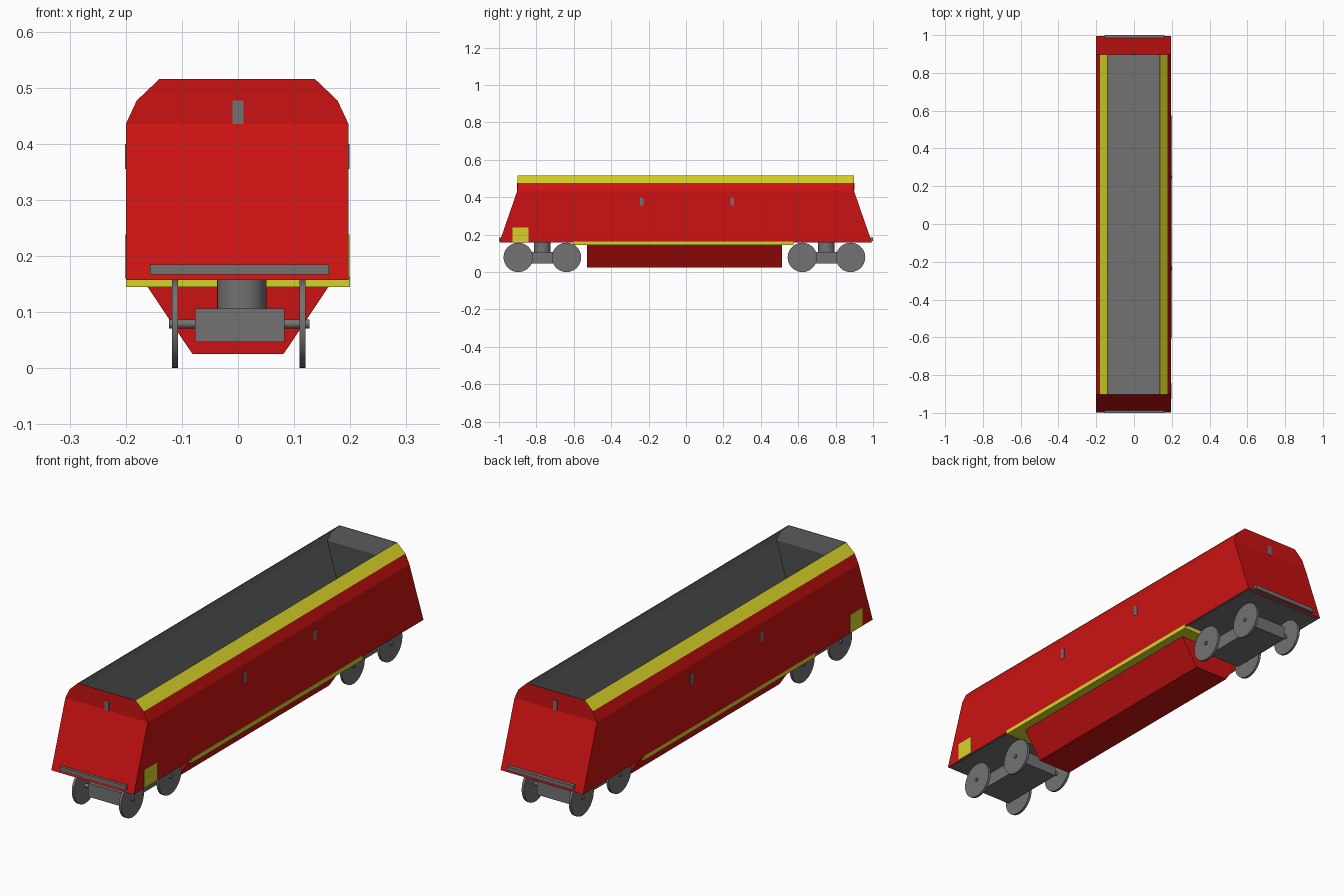
import bpy, bmesh, math
from mathutils import Matrix, Vector

if "Cube" in bpy.data.objects:
    bpy.data.objects.remove(bpy.data.objects["Cube"])


def material(name, rgb):
    m = bpy.data.materials.new(name)
    m.diffuse_color = (*rgb, 1)
    m.use_nodes = True
    m.node_tree.nodes["Principled BSDF"].inputs["Base Color"].default_value = m.diffuse_color
    return m


RED = material("red paint", (0.60, 0.006, 0.006))
YELLOW = material("yellow paint", (0.68, 0.65, 0.02))
GRAY = material("gray metal", (0.17, 0.17, 0.17))


def finish(name, bm, *mats):
    me = bpy.data.meshes.new(name)
    bmesh.ops.recalc_face_normals(bm, faces=bm.faces[:])
    bm.to_mesh(me)
    bm.free()
    ob = bpy.data.objects.new(name, me)
    bpy.context.collection.objects.link(ob)
    for m in mats:
        me.materials.append(m)
    return ob


def box(name, mat, xs, ys, zs):
    bm = bmesh.new()
    size = Vector((xs[1] - xs[0], ys[1] - ys[0], zs[1] - zs[0]))
    mid = Vector((sum(xs), sum(ys), sum(zs))) / 2
    bmesh.ops.create_cube(bm, size=1, matrix=Matrix.Translation(mid) @ Matrix.Diagonal((*size, 1)))
    return finish(name, bm, mat)


def cylinder(name, mat, centre, radius, length, axis="Z", sides=32):
    bm = bmesh.new()
    rot = Matrix.Rotation(math.pi / 2, 4, "Y") if axis == "X" else Matrix()
    bmesh.ops.create_cone(bm, cap_ends=True, segments=sides, radius1=radius, radius2=radius,
                          depth=length, matrix=Matrix.Translation(centre) @ rot)
    for f in bm.faces:
        f.smooth = len(f.verts) == 4
    for e in bm.edges:
        e.smooth = all(len(f.verts) == 4 for f in e.link_faces)
    return finish(name, bm, mat)


def loft(bm, rings, x0=0, y0=0):
    """Stack of rectangles (z, half x, half y), capped at both ends."""
    loops = [[bm.verts.new((x0 + sx * hx, y0 + sy * hy, z))
              for sx, sy in ((-1, -1), (1, -1), (1, 1), (-1, 1))] for z, hx, hy in rings]
    bands = []
    for a, b in zip(loops, loops[1:]):
        bands.append([bm.faces.new((a[i], a[(i + 1) % 4], b[(i + 1) % 4], b[i])) for i in range(4)])
    return bands, bm.faces.new(loops[0]), bm.faces.new(loops[-1])


# Body: outer skin going up, thin rim, gray lining going down to the floor
T = 0.003
outer = [(0.157, 0.1985, 0.996), (0.435, 0.1985, 0.90), (0.477, 0.179, 0.90), (0.515, 0.139, 0.90)]
inner = [(0.515, 0.137, 0.90 - T), (0.477, 0.179 - T, 0.90 - T),
         (0.435, 0.1985 - T, 0.90 - T), (0.168, 0.1985 - T, 0.988)]
under = [(0.163, 0.188, 0.98), (0.157, 0.188, 0.98)]
bm = bmesh.new()
bands, base, floor = loft(bm, under + outer + inner, x0=-0.0015, y0=-0.002)
for i, band in enumerate(bands):
    for j, f in enumerate(band):
        f.material_index = 0 if 2 <= i <= 4 else 2
        if i == 4 and j in (1, 3):      # sloped top side strips
            f.material_index = 1
base.material_index = floor.material_index = 2
finish("wagon_body", bm, RED, YELLOW, GRAY)

# Ribs across the floor
for y in (-0.80, -0.60, 0.615, 0.795):
    box("floor_rib", GRAY, (-0.192, 0.189), (y - 0.008, y + 0.008), (0.166, 0.174))

# Yellow sill plate and discharge hopper below
box("sill_plate", YELLOW, (-0.2, 0.2), (-0.605, 0.575), (0.145, 0.163))
bm = bmesh.new()
loft(bm, [(0.025, 0.081, 0.52), (0.146, 0.162, 0.52)], y0=-0.008)
finish("discharge_hopper", bm, RED)

# Side plates
for x in (-0.2, 0.197):
    xs = (x - 0.0015, x + 0.0015)
    box("side_panel", YELLOW, xs, (-0.927, -0.842), (0.16, 0.238))
    for y in (-0.236, 0.247):
        box("side_marker", GRAY, xs, (y - 0.01, y + 0.01), (0.355, 0.40))

# End plates and buffer beams
for s in (-1, 1):
    y = s * 0.9 - 0.002
    box("end_marker", GRAY, (-0.01, 0.01), (y - 0.002, y + 0.002), (0.435, 0.477))
    box("buffer_beam", GRAY, (-0.157, 0.162), sorted((s * 0.985, s * 1.0)), (0.167, 0.185))

# Bogies
for y in (-0.768, 0.751):
    box("bogie_frame", GRAY, (-0.077, 0.083), (y - 0.155, y + 0.155), (0.047, 0.106))
    cylinder("bogie_pivot", GRAY, (0.007, y, 0.133), 0.044, 0.064)
    for dy in (-0.129, 0.129):
        cylinder("axle", GRAY, (0.002, y + dy, 0.079), 0.008, 0.25, "X", 16)
        for x in (-0.112, 0.115):
            cylinder("wheel", GRAY, (x, y + dy, 0.0785), 0.0785, 0.011, "X")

Exercise requirements -
Return all material verbatim, pictures omitted.

Output below -
import bpy, bmesh, math
from mathutils import Matrix, Vector

if "Cube" in bpy.data.objects:
    bpy.data.objects.remove(bpy.data.objects["Cube"])


def material(name, rgb):
    m = bpy.data.materials.new(name)
    m.diffuse_color = (*rgb, 1)
    m.use_nodes = True
    m.node_tree.nodes["Principled BSDF"].inputs["Base Color"].default_value = m.diffuse_color
    return m


RED = material("red paint", (0.60, 0.006, 0.006))
YELLOW = material("yellow paint", (0.68, 0.65, 0.02))
GRAY = material("gray metal", (0.17, 0.17, 0.17))


def finish(name, bm, *mats):
    me = bpy.data.meshes.new(name)
    bmesh.ops.recalc_face_normals(bm, faces=bm.faces[:])
    bm.to_mesh(me)
    bm.free()
    ob = bpy.data.objects.new(name, me)
    bpy.context.collection.objects.link(ob)
    for m in mats:
        me.materials.append(m)
    return ob


def box(name, mat, xs, ys, zs):
    bm = bmesh.new()
    size = Vector((xs[1] - xs[0], ys[1] - ys[0], zs[1] - zs[0]))
    mid = Vector((sum(xs), sum(ys), sum(zs))) / 2
    bmesh.ops.create_cube(bm, size=1, matrix=Matrix.Translation(mid) @ Matrix.Diagonal((*size, 1)))
    return finish(name, bm, mat)


def cylinder(name, mat, centre, radius, length, axis="Z", sides=32):
    bm = bmesh.new()
    rot = Matrix.Rotation(math.pi / 2, 4, "Y") if axis == "X" else Matrix()
    bmesh.ops.create_cone(bm, cap_ends=True, segments=sides, radius1=radius, radius2=radius,
                          depth=length, matrix=Matrix.Translation(centre) @ rot)
    for f in bm.faces:
        f.smooth = len(f.verts) == 4
    for e in bm.edges:
        e.smooth = all(len(f.verts) == 4 for f in e.link_faces)
    return finish(name, bm, mat)


def loft(bm, rings, x0=0, y0=0):
    """Stack of rectangles (z, half x, half y), capped at both ends."""
    loops = [[bm.verts.new((x0 + sx * hx, y0 + sy * hy, z))
              for sx, sy in ((-1, -1), (1, -1), (1, 1), (-1, 1))] for z, hx, hy in rings]
    bands = []
    for a, b in zip(loops, loops[1:]):
        bands.append([bm.faces.new((a[i], a[(i + 1) % 4], b[(i + 1) % 4], b[i])) for i in range(4)])
    return bands, bm.faces.new(loops[0]), bm.faces.new(loops[-1])


# Body: outer skin going up, thin rim, gray lining going down to the floor
T = 0.003
outer = [(0.157, 0.1985, 0.996), (0.435, 0.1985, 0.90), (0.477, 0.179, 0.90), (0.515, 0.139, 0.90)]
inner = [(0.515, 0.137, 0.90 - T), (0.477, 0.179 - T, 0.90 - T),
         (0.435, 0.1985 - T, 0.90 - T), (0.168, 0.1985 - T, 0.988)]
under = [(0.163, 0.188, 0.98), (0.157, 0.188, 0.98)]
bm = bmesh.new()
bands, base, floor = loft(bm, under + outer + inner, x0=-0.0015, y0=-0.002)
for i, band in enumerate(bands):
    for j, f in enumerate(band):
        f.material_index = 0 if 2 <= i <= 4 else 2
        if i == 4 and j in (1, 3):      # sloped top side strips
            f.material_index = 1
base.material_index = floor.material_index = 2
finish("wagon_body", bm, RED, YELLOW, GRAY)

# Ribs across the floor
for y in (-0.80, -0.60, 0.615, 0.795):
    box("floor_rib", GRAY, (-0.192, 0.189), (y - 0.008, y + 0.008), (0.166, 0.174))

# Yellow sill plate and discharge hopper below
box("sill_plate", YELLOW, (-0.2, 0.2), (-0.605, 0.575), (0.145, 0.163))
bm = bmesh.new()
loft(bm, [(0.025, 0.081, 0.52), (0.146, 0.162, 0.52)], y0=-0.008)
finish("discharge_hopper", bm, RED)

# Side plates
for x in (-0.2, 0.197):
    xs = (x - 0.0015, x + 0.0015)
    box("side_panel", YELLOW, xs, (-0.927, -0.842), (0.16, 0.238))
    for y in (-0.236, 0.247):
        box("side_marker", GRAY, xs, (y - 0.01, y + 0.01), (0.355, 0.40))

# End plates and buffer beams
for s in (-1, 1):
    y = s * 0.9 - 0.002
    box("end_marker", GRAY, (-0.01, 0.01), (y - 0.002, y + 0.002), (0.435, 0.477))
    box("buffer_beam", GRAY, (-0.157, 0.162), sorted((s * 0.985, s * 1.0)), (0.167, 0.185))

# Bogies
for y in (-0.768, 0.751):
    box("bogie_frame", GRAY, (-0.077, 0.083), (y - 0.155, y + 0.155), (0.047, 0.106))
    cylinder("bogie_pivot", GRAY, (0.007, y, 0.133), 0.044, 0.064)
    for dy in (-0.129, 0.129):
        cylinder("axle", GRAY, (0.002, y + dy, 0.079), 0.008, 0.25, "X", 16)
        for x in (-0.112, 0.115):
            cylinder("wheel", GRAY, (x, y + dy, 0.0785), 0.0785, 0.011, "X")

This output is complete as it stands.